*REQUIRED ACTION*.
The data below should be restated word for word, pictures omitted.

*RECORDS TO PROCESS*.
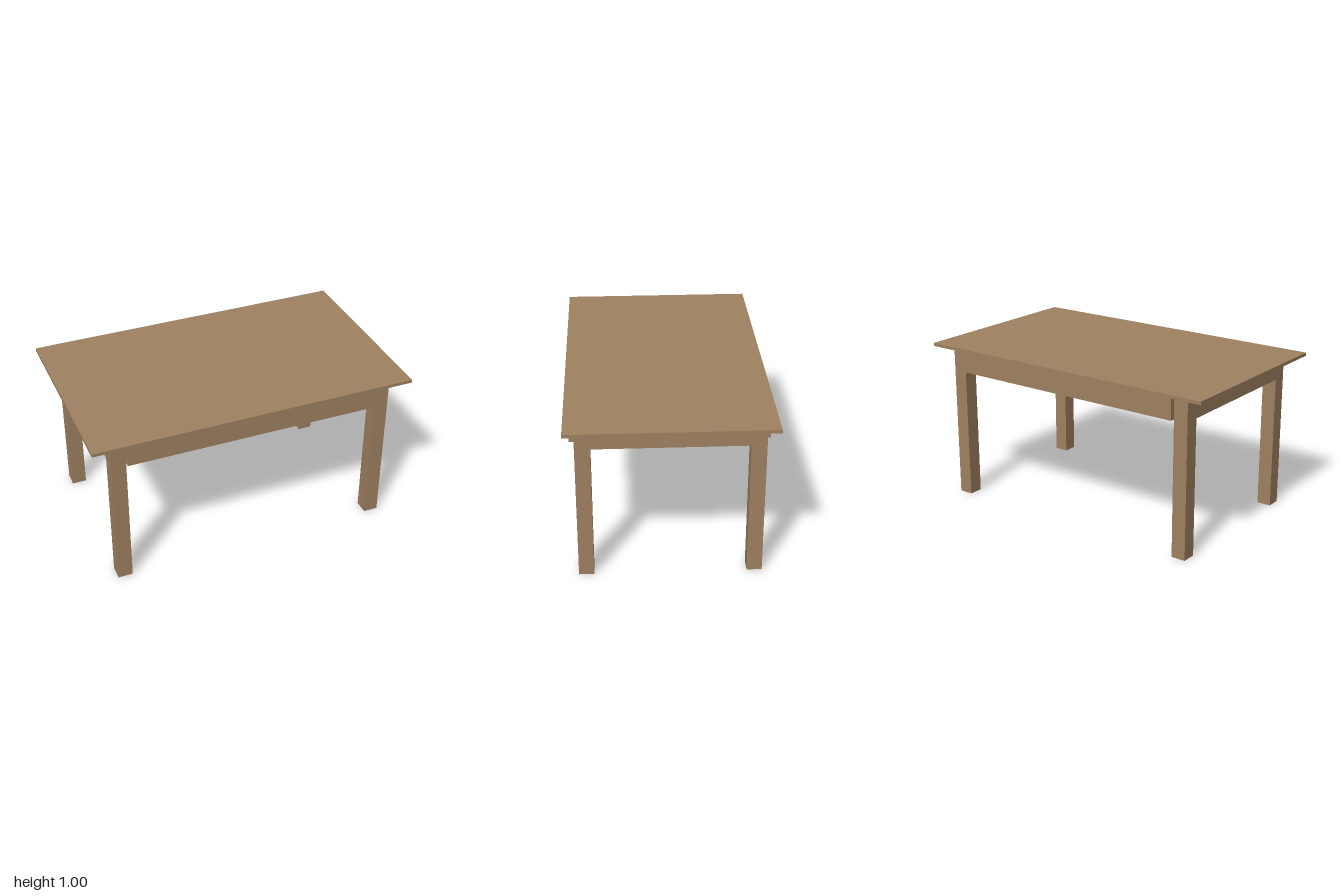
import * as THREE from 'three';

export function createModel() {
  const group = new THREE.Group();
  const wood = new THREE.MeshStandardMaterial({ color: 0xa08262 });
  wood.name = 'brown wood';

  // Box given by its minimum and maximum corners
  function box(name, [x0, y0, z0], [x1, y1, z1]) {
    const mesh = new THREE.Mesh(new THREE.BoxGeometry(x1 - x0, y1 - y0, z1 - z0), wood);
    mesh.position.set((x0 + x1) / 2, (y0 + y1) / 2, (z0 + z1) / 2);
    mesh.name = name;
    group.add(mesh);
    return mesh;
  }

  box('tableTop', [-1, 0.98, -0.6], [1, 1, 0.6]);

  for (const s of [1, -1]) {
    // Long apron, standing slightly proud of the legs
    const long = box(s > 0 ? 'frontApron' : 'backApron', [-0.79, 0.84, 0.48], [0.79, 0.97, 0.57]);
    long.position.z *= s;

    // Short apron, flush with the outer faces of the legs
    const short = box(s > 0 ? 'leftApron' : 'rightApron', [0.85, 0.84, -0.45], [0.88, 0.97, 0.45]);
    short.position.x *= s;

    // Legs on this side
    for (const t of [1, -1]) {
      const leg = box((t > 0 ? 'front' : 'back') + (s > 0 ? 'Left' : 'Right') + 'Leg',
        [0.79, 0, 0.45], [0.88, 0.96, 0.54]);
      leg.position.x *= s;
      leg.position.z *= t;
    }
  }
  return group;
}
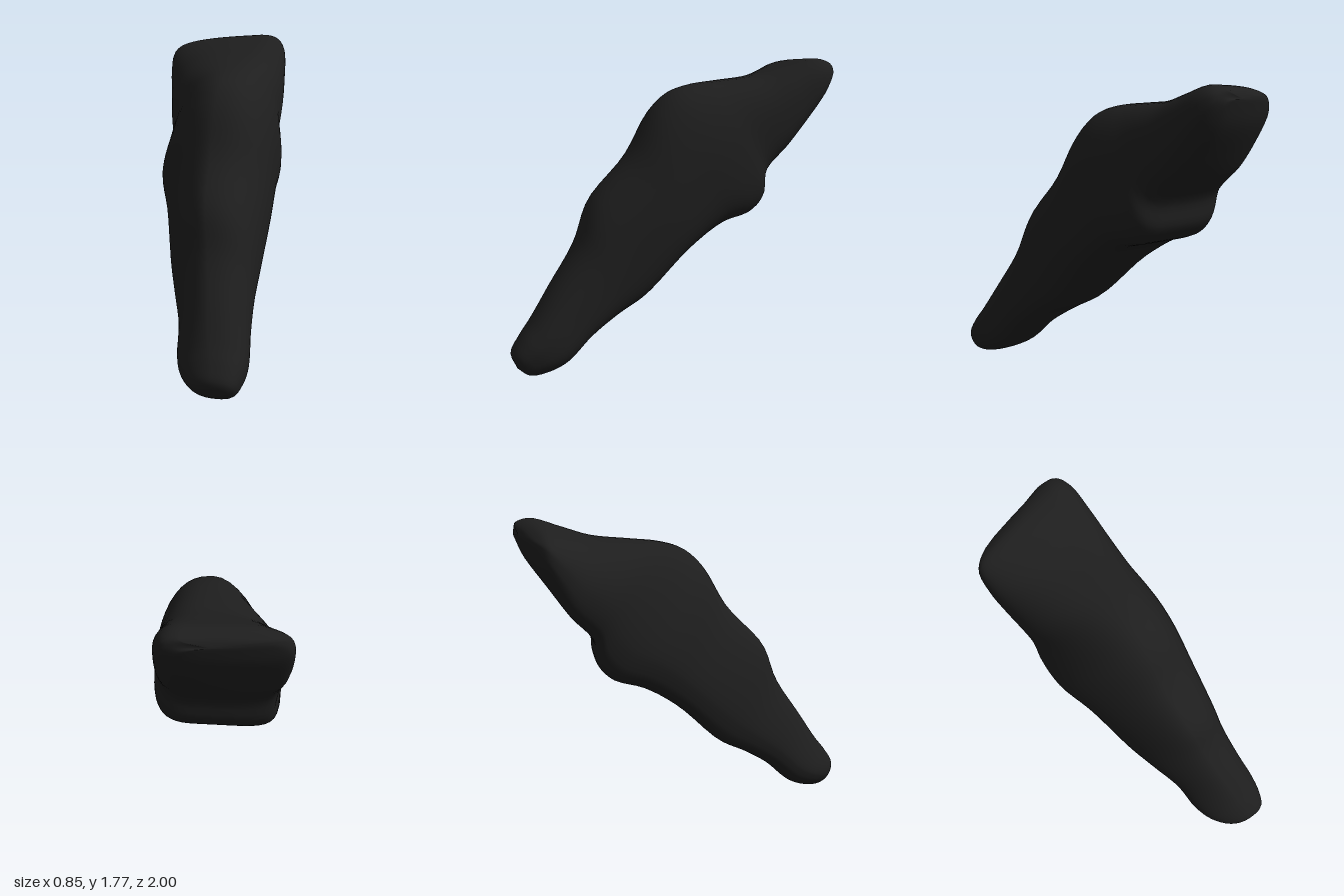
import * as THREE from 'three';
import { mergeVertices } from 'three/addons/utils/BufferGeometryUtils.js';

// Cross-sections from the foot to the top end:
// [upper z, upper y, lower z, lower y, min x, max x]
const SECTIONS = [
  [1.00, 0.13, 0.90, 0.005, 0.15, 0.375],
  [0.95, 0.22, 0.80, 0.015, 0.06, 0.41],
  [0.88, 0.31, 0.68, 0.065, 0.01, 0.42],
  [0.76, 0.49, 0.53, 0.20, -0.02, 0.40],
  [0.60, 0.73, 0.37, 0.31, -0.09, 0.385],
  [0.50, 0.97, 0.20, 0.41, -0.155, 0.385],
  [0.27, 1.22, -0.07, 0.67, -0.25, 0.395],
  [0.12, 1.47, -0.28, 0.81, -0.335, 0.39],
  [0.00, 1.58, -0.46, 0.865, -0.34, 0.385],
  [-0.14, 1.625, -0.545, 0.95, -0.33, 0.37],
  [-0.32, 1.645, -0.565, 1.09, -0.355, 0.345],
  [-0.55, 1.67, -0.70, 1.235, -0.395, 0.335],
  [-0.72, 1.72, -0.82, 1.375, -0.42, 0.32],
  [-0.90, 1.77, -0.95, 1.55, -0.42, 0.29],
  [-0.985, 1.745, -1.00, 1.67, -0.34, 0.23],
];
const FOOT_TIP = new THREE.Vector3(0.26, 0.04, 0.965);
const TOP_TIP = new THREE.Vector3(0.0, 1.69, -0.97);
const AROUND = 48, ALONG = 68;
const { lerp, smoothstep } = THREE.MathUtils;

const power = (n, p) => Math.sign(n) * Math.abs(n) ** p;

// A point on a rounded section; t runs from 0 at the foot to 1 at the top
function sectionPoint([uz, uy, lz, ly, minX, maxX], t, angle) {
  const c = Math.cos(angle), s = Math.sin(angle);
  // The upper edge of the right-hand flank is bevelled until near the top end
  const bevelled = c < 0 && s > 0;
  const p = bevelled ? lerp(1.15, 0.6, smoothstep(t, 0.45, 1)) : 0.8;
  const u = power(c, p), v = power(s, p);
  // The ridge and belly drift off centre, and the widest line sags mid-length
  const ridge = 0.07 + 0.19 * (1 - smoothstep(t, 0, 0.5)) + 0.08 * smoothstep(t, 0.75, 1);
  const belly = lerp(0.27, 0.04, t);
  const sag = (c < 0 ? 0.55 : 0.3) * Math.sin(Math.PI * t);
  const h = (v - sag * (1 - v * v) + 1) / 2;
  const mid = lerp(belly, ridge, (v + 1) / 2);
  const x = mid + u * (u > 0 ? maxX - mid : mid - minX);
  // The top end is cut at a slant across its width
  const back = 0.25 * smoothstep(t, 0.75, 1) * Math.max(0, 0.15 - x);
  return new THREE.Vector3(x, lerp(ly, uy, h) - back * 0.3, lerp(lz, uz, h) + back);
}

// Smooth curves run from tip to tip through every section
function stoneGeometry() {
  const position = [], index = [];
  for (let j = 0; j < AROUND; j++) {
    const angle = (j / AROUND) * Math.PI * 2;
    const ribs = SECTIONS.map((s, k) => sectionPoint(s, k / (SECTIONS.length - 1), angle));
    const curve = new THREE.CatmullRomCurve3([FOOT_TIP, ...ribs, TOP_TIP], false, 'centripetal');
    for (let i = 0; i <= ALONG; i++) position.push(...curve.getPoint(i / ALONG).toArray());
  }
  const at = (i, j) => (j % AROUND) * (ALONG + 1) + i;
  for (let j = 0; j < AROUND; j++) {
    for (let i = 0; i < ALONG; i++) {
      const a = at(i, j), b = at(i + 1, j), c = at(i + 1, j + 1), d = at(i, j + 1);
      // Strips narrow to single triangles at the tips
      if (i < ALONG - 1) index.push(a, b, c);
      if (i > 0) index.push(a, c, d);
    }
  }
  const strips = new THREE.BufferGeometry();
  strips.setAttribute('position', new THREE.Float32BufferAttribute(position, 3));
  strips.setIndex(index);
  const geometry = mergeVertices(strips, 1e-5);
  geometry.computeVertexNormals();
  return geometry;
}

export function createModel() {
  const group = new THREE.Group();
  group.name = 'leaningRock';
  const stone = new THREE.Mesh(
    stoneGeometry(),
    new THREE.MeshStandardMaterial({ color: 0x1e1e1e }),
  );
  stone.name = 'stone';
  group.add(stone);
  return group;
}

*ANSWER SPACE*.
import * as THREE from 'three';

export function createModel() {
  const group = new THREE.Group();
  const wood = new THREE.MeshStandardMaterial({ color: 0xa08262 });
  wood.name = 'brown wood';

  // Box given by its minimum and maximum corners
  function box(name, [x0, y0, z0], [x1, y1, z1]) {
    const mesh = new THREE.Mesh(new THREE.BoxGeometry(x1 - x0, y1 - y0, z1 - z0), wood);
    mesh.position.set((x0 + x1) / 2, (y0 + y1) / 2, (z0 + z1) / 2);
    mesh.name = name;
    group.add(mesh);
    return mesh;
  }

  box('tableTop', [-1, 0.98, -0.6], [1, 1, 0.6]);

  for (const s of [1, -1]) {
    // Long apron, standing slightly proud of the legs
    const long = box(s > 0 ? 'frontApron' : 'backApron', [-0.79, 0.84, 0.48], [0.79, 0.97, 0.57]);
    long.position.z *= s;

    // Short apron, flush with the outer faces of the legs
    const short = box(s > 0 ? 'leftApron' : 'rightApron', [0.85, 0.84, -0.45], [0.88, 0.97, 0.45]);
    short.position.x *= s;

    // Legs on this side
    for (const t of [1, -1]) {
      const leg = box((t > 0 ? 'front' : 'back') + (s > 0 ? 'Left' : 'Right') + 'Leg',
        [0.79, 0, 0.45], [0.88, 0.96, 0.54]);
      leg.position.x *= s;
      leg.position.z *= t;
    }
  }
  return group;
}
import * as THREE from 'three';
import { mergeVertices } from 'three/addons/utils/BufferGeometryUtils.js';

// Cross-sections from the foot to the top end:
// [upper z, upper y, lower z, lower y, min x, max x]
const SECTIONS = [
  [1.00, 0.13, 0.90, 0.005, 0.15, 0.375],
  [0.95, 0.22, 0.80, 0.015, 0.06, 0.41],
  [0.88, 0.31, 0.68, 0.065, 0.01, 0.42],
  [0.76, 0.49, 0.53, 0.20, -0.02, 0.40],
  [0.60, 0.73, 0.37, 0.31, -0.09, 0.385],
  [0.50, 0.97, 0.20, 0.41, -0.155, 0.385],
  [0.27, 1.22, -0.07, 0.67, -0.25, 0.395],
  [0.12, 1.47, -0.28, 0.81, -0.335, 0.39],
  [0.00, 1.58, -0.46, 0.865, -0.34, 0.385],
  [-0.14, 1.625, -0.545, 0.95, -0.33, 0.37],
  [-0.32, 1.645, -0.565, 1.09, -0.355, 0.345],
  [-0.55, 1.67, -0.70, 1.235, -0.395, 0.335],
  [-0.72, 1.72, -0.82, 1.375, -0.42, 0.32],
  [-0.90, 1.77, -0.95, 1.55, -0.42, 0.29],
  [-0.985, 1.745, -1.00, 1.67, -0.34, 0.23],
];
const FOOT_TIP = new THREE.Vector3(0.26, 0.04, 0.965);
const TOP_TIP = new THREE.Vector3(0.0, 1.69, -0.97);
const AROUND = 48, ALONG = 68;
const { lerp, smoothstep } = THREE.MathUtils;

const power = (n, p) => Math.sign(n) * Math.abs(n) ** p;

// A point on a rounded section; t runs from 0 at the foot to 1 at the top
function sectionPoint([uz, uy, lz, ly, minX, maxX], t, angle) {
  const c = Math.cos(angle), s = Math.sin(angle);
  // The upper edge of the right-hand flank is bevelled until near the top end
  const bevelled = c < 0 && s > 0;
  const p = bevelled ? lerp(1.15, 0.6, smoothstep(t, 0.45, 1)) : 0.8;
  const u = power(c, p), v = power(s, p);
  // The ridge and belly drift off centre, and the widest line sags mid-length
  const ridge = 0.07 + 0.19 * (1 - smoothstep(t, 0, 0.5)) + 0.08 * smoothstep(t, 0.75, 1);
  const belly = lerp(0.27, 0.04, t);
  const sag = (c < 0 ? 0.55 : 0.3) * Math.sin(Math.PI * t);
  const h = (v - sag * (1 - v * v) + 1) / 2;
  const mid = lerp(belly, ridge, (v + 1) / 2);
  const x = mid + u * (u > 0 ? maxX - mid : mid - minX);
  // The top end is cut at a slant across its width
  const back = 0.25 * smoothstep(t, 0.75, 1) * Math.max(0, 0.15 - x);
  return new THREE.Vector3(x, lerp(ly, uy, h) - back * 0.3, lerp(lz, uz, h) + back);
}

// Smooth curves run from tip to tip through every section
function stoneGeometry() {
  const position = [], index = [];
  for (let j = 0; j < AROUND; j++) {
    const angle = (j / AROUND) * Math.PI * 2;
    const ribs = SECTIONS.map((s, k) => sectionPoint(s, k / (SECTIONS.length - 1), angle));
    const curve = new THREE.CatmullRomCurve3([FOOT_TIP, ...ribs, TOP_TIP], false, 'centripetal');
    for (let i = 0; i <= ALONG; i++) position.push(...curve.getPoint(i / ALONG).toArray());
  }
  const at = (i, j) => (j % AROUND) * (ALONG + 1) + i;
  for (let j = 0; j < AROUND; j++) {
    for (let i = 0; i < ALONG; i++) {
      const a = at(i, j), b = at(i + 1, j), c = at(i + 1, j + 1), d = at(i, j + 1);
      // Strips narrow to single triangles at the tips
      if (i < ALONG - 1) index.push(a, b, c);
      if (i > 0) index.push(a, c, d);
    }
  }
  const strips = new THREE.BufferGeometry();
  strips.setAttribute('position', new THREE.Float32BufferAttribute(position, 3));
  strips.setIndex(index);
  const geometry = mergeVertices(strips, 1e-5);
  geometry.computeVertexNormals();
  return geometry;
}

export function createModel() {
  const group = new THREE.Group();
  group.name = 'leaningRock';
  const stone = new THREE.Mesh(
    stoneGeometry(),
    new THREE.MeshStandardMaterial({ color: 0x1e1e1e }),
  );
  stone.name = 'stone';
  group.add(stone);
  return group;
}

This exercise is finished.